|Type||Intergovernmental organization, Regulatory body, Advisory board|
|Chair of the UN Commission on Science and Technology for Development |
A Min Tjoa
|United Nations Economic and Social Council|
|Website||CSTD at unctad.org|
The United Nations Commission on Science and Technology for Development (CSTD) is a subsidiary body of the Economic and Social Council (ECOSOC), one of the six main organs of the United Nations. It was established by the General Assembly in its resolution 46/235 and provides overall direction to the related programme of work. The Commission is composed of 43 members and, pursuant to Economic and Social Council resolution 2002/37 meets on an annual basis and reports to the Council. In accordance with Council resolution 1993/75 the Commission receives specialized and technical advice from ad hoc panels and workshops that meet between sessions of the Commission to examine specific issues on science and technology for development. The UNCTAD secretariat provides substantive support to the Commission.
The commission met for the first time in April 1993 in New York City, USA. It replaced the former Intergovernmental Committee on Science and Technology for Development and its Advisory Committee created after the Vienna Conference on Science and Technology for Development in 1979. Since July 1993, the United Nations Conference on Trade and Development Secretariat has been responsible for the substantive servicing of the Commission. The Commission has subsequently met in Geneva, Switzerland, at the Palais des Nations.
The CSTD was established to provide the General Assembly and the Economic and Social Council with high-level advice on relevant issues through analysis and appropriate policy recommendations or options. This is done in order to enable those organs to guide the future work of the United Nations, develop common policies and agree on appropriate actions.
Atta ur Rahman (scientist) is currently the Chairman of the Commission on Science and Technology for Development.

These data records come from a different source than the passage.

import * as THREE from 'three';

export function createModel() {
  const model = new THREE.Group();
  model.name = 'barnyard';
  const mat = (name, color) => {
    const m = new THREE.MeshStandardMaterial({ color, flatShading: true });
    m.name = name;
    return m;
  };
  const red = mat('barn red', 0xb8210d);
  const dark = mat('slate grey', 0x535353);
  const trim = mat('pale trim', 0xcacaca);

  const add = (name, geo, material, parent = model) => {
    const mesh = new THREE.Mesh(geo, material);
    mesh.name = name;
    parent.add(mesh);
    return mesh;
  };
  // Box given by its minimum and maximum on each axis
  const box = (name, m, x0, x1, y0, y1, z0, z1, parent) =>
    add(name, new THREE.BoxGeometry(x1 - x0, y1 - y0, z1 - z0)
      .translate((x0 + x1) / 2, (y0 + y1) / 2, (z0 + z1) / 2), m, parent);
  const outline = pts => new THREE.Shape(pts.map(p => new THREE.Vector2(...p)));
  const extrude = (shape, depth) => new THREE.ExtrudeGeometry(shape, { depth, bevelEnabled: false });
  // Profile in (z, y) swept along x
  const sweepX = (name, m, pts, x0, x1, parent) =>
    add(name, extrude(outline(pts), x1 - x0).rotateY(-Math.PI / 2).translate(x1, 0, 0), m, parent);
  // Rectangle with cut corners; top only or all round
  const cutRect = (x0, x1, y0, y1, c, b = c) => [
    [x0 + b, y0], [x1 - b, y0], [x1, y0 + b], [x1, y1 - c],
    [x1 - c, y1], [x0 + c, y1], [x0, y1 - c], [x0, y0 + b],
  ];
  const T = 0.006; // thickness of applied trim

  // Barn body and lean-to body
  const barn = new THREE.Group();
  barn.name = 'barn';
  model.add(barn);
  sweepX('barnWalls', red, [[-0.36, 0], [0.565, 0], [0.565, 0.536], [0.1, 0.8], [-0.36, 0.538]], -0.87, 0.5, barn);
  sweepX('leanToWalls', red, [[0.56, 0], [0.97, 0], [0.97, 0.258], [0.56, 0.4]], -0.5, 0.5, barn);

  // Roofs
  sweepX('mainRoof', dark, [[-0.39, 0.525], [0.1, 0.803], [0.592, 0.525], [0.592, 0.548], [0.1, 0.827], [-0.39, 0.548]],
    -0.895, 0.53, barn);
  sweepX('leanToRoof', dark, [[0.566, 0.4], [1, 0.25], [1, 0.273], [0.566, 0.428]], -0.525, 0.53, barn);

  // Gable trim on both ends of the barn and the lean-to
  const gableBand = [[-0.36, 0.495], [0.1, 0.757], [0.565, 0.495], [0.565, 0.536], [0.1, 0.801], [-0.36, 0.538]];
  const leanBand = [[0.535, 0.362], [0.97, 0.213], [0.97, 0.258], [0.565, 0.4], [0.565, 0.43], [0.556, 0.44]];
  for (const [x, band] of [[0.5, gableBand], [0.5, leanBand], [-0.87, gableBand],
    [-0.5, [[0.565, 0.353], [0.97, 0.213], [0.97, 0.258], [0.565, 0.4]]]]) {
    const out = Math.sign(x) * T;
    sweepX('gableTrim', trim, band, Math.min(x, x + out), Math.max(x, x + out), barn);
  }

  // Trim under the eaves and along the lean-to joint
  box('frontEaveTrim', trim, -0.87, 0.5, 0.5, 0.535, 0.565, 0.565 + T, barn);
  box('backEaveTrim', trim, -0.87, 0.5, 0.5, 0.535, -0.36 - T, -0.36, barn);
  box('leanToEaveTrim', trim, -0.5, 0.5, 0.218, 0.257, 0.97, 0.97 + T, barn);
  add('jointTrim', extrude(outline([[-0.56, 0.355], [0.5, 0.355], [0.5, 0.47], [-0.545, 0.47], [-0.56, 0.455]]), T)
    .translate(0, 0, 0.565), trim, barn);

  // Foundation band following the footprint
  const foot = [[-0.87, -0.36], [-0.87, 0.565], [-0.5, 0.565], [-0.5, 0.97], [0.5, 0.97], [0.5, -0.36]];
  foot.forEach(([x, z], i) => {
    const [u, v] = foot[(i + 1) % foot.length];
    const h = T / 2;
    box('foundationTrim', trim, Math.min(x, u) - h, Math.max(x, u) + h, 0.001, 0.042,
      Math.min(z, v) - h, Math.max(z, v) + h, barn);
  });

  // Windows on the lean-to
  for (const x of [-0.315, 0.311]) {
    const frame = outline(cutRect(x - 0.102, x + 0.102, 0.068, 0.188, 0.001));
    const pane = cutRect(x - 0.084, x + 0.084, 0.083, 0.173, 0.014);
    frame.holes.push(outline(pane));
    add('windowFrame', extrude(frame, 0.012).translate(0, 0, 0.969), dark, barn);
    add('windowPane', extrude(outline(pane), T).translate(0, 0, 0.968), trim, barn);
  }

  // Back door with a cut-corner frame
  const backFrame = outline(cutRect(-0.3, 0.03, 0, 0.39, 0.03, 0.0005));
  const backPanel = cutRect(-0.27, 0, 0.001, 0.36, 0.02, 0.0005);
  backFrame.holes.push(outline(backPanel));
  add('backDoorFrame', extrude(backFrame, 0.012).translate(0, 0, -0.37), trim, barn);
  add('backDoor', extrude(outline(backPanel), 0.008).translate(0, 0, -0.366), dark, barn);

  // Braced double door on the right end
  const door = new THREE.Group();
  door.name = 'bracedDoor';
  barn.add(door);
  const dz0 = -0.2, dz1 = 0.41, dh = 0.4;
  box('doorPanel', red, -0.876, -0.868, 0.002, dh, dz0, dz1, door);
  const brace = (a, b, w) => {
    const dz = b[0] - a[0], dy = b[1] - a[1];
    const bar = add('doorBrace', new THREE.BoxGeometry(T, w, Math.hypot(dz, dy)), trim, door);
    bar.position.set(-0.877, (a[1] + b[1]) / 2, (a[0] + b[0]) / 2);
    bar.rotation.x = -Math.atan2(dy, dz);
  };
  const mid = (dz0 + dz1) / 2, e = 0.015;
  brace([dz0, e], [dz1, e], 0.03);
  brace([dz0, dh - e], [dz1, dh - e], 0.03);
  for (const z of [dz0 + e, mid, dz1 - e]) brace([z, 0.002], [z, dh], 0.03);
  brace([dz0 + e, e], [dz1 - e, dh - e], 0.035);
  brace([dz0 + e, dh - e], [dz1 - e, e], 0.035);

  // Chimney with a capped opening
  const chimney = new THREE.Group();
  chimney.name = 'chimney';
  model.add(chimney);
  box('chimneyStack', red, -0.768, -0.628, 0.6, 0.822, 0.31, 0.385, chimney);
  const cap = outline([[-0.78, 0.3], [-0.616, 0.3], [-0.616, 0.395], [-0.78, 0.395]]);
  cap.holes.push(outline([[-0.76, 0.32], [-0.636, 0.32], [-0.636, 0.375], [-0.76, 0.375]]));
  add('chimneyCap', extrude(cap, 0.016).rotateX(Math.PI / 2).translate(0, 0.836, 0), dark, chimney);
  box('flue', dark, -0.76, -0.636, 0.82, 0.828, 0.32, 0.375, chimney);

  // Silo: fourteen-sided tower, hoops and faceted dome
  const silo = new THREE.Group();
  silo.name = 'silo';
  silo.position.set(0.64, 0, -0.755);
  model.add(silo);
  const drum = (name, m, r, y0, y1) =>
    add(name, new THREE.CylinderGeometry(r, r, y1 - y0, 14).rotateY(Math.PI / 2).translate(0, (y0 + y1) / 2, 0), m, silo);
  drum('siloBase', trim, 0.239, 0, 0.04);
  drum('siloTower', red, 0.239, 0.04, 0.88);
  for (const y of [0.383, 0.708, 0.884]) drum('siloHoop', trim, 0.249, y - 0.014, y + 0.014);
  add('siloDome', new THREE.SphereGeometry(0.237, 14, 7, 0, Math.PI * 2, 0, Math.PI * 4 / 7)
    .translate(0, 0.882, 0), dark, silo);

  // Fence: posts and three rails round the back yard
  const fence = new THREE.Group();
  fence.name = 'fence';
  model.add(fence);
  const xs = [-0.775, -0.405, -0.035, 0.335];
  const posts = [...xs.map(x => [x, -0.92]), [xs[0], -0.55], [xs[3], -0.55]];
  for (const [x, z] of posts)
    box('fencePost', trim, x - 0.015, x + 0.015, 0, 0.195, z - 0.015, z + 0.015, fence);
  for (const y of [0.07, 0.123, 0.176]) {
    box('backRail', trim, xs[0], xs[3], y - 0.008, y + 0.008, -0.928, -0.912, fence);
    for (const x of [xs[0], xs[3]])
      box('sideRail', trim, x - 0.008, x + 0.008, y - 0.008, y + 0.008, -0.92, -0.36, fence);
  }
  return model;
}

The commission has forty-three member states elected by ECOSOC for a term of four years. Experts nominated by their respective governments are supposed to possess the necessary qualifications and professional or scientific knowledge. The commission has eleven members from African States, nine members from Asian States, eight members from Latin American and Caribbean States, five members from Eastern European States, and ten members from Western European and other States.